The Power of Animal Therapy

A person playing with a friendly dog.

The Power of Animal Therapy

There are many types of therapeutic modalities that are helpful for different people for a number of reasons. One therapeutic modality that has been very successful for people in recovery is animal therapy. Animals, particularly dogs, can help reach and heal in ways that traditional therapy may not be able to. The special connection that humans have with animals gives animal therapy its unique power in healing.

The Power of Dogs in Non-Verbal Communication

Some clients struggle with verbal communication, particularly when opening up about their emotions or about traumatic events from their past. This is especially true of clients with post-traumatic stress disorder (PTSD), depression, or anxiety. In traditional therapy, it can take many sessions for a therapist to help a client feel safe enough to talk about themselves.

Dogs can create immediate bonds with clients, which is why they are so often used to comfort people in hospitals, after natural disasters, or while grieving the loss of a loved one. This is also why dogs are so often used as emotional support animals. There is a special connection that humans and dogs have that can be very helpful in the therapeutic process of healing. 

Clients are able to communicate with the dogs by interacting with them non-verbally, establishing feelings of trust and safety within the therapeutic setting that allow them to open up and communicate verbally more quickly than they would without the animal. Having the dog there as a companion also helps them feel safe as they share about themselves.

Animal Assisted Therapy as a Form of Healing

The use of animal-assisted therapy can decrease feelings of loneliness and increase feelings of happiness and satisfaction. While this may seem obvious to those who have pets or have had contact with animals, animals help improve mood and provide companionship that can be important, especially in early recovery. Providing these positive emotional boosts can also help provide healing during recovery, helping clients get through difficult days and improving their emotional resilience.

The Power of Dog Therapy and Stress Reduction

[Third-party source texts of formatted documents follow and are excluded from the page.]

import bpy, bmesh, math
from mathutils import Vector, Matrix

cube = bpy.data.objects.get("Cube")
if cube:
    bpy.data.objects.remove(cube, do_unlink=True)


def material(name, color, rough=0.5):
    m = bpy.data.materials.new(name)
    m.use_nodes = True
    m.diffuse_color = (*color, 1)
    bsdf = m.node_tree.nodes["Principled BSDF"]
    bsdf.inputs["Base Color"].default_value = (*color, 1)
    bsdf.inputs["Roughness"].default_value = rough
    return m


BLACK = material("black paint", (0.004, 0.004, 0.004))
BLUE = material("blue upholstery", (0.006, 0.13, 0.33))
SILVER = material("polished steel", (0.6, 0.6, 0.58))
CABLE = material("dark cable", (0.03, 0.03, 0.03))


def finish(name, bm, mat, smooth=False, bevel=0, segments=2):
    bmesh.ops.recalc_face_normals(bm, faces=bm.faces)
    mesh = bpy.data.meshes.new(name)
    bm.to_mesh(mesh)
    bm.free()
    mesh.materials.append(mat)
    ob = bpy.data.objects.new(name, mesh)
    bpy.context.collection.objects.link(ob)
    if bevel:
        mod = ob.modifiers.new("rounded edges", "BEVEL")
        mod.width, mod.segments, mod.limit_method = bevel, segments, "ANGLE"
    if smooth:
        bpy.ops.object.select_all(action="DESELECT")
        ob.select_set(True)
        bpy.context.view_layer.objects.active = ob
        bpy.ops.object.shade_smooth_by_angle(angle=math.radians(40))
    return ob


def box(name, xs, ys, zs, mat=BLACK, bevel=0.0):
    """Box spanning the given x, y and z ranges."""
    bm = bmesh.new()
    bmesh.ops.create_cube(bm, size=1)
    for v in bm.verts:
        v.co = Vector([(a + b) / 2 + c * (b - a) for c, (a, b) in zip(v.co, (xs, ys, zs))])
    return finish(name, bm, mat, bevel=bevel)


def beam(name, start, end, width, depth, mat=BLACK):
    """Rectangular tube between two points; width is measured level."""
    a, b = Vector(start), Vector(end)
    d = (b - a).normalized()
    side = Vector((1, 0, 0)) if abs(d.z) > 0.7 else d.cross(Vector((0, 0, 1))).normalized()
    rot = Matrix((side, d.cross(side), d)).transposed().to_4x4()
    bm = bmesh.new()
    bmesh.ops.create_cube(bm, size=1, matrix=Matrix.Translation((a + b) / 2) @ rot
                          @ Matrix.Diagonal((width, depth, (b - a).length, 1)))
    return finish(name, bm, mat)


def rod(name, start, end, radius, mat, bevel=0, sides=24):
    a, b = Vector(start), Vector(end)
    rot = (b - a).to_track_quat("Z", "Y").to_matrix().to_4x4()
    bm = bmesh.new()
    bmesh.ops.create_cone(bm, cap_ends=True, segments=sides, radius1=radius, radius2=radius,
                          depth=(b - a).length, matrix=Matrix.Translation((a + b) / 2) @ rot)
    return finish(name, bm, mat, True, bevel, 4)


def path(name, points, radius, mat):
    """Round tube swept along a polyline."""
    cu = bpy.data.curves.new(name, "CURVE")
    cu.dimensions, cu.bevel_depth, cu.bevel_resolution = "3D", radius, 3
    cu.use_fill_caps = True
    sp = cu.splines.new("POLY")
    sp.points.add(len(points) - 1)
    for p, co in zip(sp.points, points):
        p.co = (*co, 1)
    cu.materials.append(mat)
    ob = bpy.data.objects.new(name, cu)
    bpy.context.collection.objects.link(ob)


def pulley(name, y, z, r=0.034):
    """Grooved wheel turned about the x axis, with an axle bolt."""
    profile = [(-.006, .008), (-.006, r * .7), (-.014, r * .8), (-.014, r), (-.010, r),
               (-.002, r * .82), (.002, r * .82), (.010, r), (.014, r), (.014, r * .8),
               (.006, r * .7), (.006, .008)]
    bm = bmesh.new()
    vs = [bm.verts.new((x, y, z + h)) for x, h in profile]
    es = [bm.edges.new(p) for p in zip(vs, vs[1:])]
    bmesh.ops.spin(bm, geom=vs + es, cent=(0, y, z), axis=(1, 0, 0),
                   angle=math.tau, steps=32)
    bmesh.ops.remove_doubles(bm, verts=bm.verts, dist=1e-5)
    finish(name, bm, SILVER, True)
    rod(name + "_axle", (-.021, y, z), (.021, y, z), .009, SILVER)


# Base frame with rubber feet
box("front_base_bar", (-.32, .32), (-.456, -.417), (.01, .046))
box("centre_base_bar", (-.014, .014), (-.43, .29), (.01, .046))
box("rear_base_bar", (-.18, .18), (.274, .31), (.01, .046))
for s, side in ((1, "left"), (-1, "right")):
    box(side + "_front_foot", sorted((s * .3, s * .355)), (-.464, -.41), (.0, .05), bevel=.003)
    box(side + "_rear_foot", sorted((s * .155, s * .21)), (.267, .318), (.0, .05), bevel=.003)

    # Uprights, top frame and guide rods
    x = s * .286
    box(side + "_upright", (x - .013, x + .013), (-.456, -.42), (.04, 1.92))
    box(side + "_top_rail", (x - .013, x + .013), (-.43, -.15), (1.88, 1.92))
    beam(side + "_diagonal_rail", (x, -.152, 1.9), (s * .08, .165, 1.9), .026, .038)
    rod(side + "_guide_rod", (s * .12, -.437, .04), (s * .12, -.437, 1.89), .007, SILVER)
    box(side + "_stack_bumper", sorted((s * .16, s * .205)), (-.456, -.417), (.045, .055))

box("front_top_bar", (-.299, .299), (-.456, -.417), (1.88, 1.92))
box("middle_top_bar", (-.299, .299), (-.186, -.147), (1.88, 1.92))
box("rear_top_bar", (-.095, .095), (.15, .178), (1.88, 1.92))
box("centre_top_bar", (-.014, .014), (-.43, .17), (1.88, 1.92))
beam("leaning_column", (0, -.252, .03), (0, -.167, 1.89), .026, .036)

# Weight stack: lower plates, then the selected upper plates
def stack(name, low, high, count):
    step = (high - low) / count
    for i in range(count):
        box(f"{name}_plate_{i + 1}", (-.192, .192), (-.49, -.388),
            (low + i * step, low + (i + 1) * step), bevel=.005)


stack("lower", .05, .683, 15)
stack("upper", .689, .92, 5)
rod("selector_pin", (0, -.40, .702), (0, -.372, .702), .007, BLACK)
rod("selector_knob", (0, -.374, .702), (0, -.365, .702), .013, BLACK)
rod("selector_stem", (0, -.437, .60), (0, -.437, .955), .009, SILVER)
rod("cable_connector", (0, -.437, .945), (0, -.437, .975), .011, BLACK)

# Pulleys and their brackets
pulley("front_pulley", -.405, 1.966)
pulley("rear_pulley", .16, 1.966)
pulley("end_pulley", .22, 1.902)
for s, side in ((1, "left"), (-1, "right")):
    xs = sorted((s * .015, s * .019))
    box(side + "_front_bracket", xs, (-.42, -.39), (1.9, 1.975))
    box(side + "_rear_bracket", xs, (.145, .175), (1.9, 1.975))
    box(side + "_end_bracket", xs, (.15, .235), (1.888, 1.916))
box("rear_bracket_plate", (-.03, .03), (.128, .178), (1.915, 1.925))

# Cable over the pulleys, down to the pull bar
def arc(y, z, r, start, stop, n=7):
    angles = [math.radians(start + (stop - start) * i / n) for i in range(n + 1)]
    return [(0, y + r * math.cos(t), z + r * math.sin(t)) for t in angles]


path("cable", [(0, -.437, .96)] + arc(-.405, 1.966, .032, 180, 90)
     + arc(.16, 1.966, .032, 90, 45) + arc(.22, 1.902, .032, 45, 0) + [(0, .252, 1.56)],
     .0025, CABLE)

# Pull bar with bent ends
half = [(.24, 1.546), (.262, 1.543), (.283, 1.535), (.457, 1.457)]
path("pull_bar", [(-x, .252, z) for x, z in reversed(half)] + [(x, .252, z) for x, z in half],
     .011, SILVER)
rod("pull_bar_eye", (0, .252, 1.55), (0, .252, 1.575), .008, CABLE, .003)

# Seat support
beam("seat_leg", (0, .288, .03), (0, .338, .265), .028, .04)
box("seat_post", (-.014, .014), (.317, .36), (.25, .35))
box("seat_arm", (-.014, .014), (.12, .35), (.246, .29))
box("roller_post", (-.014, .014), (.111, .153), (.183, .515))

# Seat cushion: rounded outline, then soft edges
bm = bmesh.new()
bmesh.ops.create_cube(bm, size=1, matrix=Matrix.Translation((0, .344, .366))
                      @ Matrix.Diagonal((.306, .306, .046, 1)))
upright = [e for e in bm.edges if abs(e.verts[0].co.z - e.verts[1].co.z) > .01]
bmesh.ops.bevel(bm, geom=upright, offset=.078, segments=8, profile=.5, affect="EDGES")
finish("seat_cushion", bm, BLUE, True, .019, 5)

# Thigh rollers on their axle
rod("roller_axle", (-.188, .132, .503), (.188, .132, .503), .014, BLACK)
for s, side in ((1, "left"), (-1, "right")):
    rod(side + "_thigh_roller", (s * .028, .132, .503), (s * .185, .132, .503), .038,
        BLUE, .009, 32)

Having dogs in therapy can be a powerful source of stress reduction for clients. Not only can petting dogs help lower blood pressure, but interacting with animals can also lower your cortisol levels, the hormone which rises with stress. These physiological responses to animals in the therapeutic setting demonstrate the power that dogs can have on clients as they work through challenging emotions and memories.

Dogs can lower anxiety levels in clients and can also decrease aggressive responses and behaviors during therapy. They can serve as calming, soothing influences in an environment that can be extremely emotional and intense. Dogs in therapy can help create an environment that feels less stressful for the client and can improve the overall outcome of the therapy sessions.

Why Therapy Dogs Help Nurture Trust

Those who are in recovery have often been through a lot in their lives—from trauma, abuse, addiction, and experiencing challenging mental health disorders—and trust may not be easy for them. Learning to trust again can be particularly challenging for those who have survived trauma. Yet therapy dogs can help clients learn to trust again more easily because of the type of relationship they have with people.

Dogs are more willing to offer their trust in people, which can be a new sensation for some clients. These same clients can return that trust by learning to respect the dog’s boundaries, learning to care for the animal, and helping to be responsible for the dog’s emotional well-being. This can create a symbiotic relationship within therapy that also helps nurture and develop a mutual sense of trust that can eventually be transferred over to human relationships as well.

How Working With Animals Increases Confidence

Clients who work with dogs in therapy can also experience improved self-esteem and increased confidence as they have successful interactions with the animals. Social interactions can be very difficult for many people, and learning appropriate boundaries and ways to communicate, even non-verbally, can be challenging. Being able to work with dogs and have them reciprocate positive interactions can help clients feel better about themselves and improve their ability to interact with humans as well.

Interacting with animals can help teach skills like empathy and understanding that can transfer over to relationships with other people. Dogs can often be more loving, patient, and forgiving than people, and thus provide excellent companions in the therapeutic process. For all of these and so many other reasons, using dogs in therapy can be a powerful experience for everyone.